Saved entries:
____

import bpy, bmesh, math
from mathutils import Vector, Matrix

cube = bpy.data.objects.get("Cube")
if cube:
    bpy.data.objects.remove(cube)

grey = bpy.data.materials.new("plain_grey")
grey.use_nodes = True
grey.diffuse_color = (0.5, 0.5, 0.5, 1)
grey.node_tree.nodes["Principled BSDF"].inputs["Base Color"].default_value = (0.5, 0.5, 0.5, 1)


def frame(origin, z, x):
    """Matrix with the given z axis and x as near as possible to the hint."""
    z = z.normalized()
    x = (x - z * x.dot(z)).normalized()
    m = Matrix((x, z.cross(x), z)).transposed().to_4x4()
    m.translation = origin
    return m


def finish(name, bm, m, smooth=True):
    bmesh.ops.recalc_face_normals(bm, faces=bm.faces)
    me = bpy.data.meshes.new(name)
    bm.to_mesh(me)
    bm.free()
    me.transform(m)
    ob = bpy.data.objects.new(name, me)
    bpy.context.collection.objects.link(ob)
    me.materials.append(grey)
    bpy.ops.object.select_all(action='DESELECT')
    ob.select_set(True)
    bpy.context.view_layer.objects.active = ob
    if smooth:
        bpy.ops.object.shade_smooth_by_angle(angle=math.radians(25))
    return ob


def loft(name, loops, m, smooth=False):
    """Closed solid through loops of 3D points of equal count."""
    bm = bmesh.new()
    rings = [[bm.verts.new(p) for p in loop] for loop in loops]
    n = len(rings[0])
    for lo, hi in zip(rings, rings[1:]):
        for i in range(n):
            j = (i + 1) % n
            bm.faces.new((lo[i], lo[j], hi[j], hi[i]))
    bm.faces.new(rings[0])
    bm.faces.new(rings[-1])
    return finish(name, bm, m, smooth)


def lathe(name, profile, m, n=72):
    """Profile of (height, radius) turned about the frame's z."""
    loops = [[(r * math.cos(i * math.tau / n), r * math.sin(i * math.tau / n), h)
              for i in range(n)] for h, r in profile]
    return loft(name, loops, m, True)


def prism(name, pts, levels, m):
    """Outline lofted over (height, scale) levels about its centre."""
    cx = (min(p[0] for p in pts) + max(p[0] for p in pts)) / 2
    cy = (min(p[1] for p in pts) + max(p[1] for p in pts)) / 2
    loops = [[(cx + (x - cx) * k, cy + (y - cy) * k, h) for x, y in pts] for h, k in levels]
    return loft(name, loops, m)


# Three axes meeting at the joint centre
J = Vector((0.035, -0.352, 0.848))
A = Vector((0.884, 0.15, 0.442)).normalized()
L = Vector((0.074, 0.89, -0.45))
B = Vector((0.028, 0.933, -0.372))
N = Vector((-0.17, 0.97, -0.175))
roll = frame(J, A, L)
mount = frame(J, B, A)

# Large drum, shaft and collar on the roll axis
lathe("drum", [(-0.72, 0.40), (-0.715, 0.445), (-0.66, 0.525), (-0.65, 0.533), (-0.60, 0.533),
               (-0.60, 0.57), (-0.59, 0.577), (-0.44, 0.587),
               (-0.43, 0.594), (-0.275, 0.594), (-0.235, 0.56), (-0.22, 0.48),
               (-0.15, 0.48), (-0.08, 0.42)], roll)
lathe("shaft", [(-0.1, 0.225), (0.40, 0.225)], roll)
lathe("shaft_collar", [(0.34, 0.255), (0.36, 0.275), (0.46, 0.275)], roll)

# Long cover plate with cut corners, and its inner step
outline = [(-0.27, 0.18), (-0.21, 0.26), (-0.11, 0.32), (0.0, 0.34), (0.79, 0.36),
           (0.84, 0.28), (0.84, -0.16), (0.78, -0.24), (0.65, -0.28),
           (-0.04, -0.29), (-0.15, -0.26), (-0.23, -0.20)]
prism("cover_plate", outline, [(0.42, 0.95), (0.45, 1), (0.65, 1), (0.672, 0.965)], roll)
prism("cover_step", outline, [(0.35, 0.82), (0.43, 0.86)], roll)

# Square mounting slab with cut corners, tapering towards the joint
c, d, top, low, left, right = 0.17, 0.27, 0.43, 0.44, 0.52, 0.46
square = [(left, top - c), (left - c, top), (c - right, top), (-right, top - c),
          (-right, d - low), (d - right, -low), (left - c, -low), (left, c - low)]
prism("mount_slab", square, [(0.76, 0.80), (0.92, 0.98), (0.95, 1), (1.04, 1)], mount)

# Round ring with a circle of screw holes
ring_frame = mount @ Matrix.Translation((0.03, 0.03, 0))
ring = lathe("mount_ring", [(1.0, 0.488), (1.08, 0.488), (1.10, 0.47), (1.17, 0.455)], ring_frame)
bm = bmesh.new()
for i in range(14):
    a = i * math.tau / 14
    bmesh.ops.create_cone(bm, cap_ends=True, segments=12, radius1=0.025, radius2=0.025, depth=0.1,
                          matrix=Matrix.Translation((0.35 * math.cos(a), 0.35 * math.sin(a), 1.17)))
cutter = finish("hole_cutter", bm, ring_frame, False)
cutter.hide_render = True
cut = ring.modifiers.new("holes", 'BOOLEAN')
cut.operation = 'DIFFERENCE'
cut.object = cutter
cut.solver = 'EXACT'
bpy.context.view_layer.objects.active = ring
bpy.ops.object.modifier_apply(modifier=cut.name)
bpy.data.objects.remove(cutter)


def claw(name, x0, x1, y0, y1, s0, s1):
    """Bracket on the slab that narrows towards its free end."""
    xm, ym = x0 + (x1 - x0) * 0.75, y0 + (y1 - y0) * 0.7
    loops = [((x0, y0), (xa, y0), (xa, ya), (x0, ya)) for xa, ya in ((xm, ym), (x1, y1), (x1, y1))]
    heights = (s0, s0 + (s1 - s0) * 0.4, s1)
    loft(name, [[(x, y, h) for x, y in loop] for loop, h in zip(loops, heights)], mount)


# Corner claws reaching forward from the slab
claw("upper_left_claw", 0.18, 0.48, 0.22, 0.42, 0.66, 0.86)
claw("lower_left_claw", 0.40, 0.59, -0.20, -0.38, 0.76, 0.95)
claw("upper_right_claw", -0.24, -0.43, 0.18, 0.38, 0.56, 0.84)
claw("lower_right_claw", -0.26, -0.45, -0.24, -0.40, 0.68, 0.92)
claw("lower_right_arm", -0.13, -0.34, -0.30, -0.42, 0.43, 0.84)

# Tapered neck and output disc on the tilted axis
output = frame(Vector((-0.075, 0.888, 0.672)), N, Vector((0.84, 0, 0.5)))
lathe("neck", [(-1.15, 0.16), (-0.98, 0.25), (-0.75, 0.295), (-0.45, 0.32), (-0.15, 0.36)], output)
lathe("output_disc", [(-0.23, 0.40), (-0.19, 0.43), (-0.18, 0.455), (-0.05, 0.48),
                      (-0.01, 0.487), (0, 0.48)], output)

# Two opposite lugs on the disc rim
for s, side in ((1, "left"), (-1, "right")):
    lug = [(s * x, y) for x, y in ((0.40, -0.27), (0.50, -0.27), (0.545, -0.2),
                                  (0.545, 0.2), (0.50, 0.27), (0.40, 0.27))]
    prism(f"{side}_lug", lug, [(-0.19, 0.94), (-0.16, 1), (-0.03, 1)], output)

____

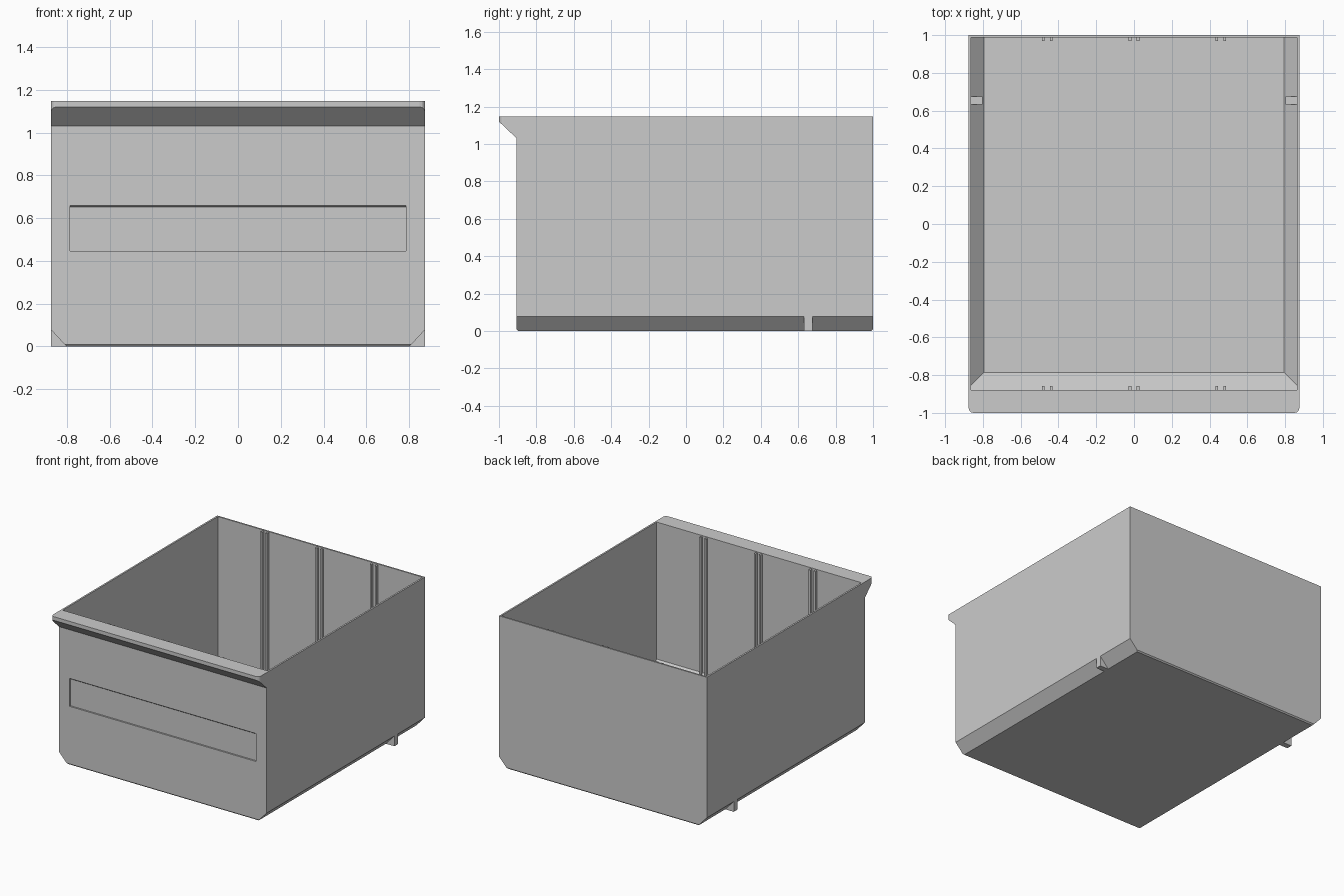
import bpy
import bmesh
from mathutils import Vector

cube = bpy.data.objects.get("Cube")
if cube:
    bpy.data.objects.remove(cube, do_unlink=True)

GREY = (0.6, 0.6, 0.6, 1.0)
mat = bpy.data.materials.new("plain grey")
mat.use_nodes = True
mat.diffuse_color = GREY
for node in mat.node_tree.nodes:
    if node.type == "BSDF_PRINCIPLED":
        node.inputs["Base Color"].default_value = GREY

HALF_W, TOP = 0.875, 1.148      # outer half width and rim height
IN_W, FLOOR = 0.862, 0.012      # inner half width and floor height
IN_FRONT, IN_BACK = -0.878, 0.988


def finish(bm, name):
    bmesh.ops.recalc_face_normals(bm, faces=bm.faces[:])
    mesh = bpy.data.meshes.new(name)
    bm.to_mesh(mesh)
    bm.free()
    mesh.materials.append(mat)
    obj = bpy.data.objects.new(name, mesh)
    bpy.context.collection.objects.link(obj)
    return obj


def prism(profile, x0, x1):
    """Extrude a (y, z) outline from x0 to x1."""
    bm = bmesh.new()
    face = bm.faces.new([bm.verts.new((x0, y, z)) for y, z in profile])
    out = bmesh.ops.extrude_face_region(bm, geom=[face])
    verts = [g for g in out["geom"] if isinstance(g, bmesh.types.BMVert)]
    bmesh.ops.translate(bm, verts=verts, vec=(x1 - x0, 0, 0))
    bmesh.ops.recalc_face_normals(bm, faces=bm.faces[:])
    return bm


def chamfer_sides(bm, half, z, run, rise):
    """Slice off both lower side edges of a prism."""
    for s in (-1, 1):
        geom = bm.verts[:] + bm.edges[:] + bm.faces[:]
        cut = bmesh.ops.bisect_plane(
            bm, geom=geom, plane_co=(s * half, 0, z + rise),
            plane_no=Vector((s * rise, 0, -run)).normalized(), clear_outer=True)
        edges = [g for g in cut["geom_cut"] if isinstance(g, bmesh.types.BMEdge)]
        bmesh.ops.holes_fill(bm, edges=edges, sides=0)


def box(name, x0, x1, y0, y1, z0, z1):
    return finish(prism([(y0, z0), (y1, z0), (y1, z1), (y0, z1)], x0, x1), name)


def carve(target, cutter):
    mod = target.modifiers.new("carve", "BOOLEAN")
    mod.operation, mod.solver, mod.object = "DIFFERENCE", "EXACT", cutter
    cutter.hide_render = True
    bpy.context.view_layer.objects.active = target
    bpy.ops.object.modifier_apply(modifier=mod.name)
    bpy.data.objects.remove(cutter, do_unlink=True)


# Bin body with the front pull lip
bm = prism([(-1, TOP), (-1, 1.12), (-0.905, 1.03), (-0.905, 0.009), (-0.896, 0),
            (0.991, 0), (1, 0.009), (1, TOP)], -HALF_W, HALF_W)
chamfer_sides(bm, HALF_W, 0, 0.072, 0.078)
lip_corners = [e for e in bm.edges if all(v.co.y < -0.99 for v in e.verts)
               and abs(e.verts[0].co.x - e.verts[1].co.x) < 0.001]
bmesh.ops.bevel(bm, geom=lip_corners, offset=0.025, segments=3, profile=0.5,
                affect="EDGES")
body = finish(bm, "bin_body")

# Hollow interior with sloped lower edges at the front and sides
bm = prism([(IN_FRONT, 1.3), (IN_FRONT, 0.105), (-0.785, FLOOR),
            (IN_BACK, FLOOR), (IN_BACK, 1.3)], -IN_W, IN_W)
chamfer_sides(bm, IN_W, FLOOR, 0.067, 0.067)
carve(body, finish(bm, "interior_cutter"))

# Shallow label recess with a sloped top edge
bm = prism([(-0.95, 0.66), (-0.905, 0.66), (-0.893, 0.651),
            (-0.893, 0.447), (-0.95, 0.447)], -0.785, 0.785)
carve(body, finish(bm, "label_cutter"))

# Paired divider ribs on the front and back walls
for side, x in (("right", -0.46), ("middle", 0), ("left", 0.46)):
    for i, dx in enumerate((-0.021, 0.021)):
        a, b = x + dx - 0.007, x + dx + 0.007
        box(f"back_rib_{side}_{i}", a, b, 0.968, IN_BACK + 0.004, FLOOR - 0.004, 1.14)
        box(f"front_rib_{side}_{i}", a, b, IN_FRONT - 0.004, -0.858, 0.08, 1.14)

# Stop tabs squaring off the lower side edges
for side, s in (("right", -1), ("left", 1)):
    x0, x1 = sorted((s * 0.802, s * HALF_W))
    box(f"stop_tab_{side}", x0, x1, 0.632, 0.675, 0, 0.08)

____

> **ACTIVITY**
Copy every line of the entries in which "range" can be found.

> **TASK SOLUTION**
        for i in range(n):
              for i in range(n)] for h, r in profile]
for i in range(14):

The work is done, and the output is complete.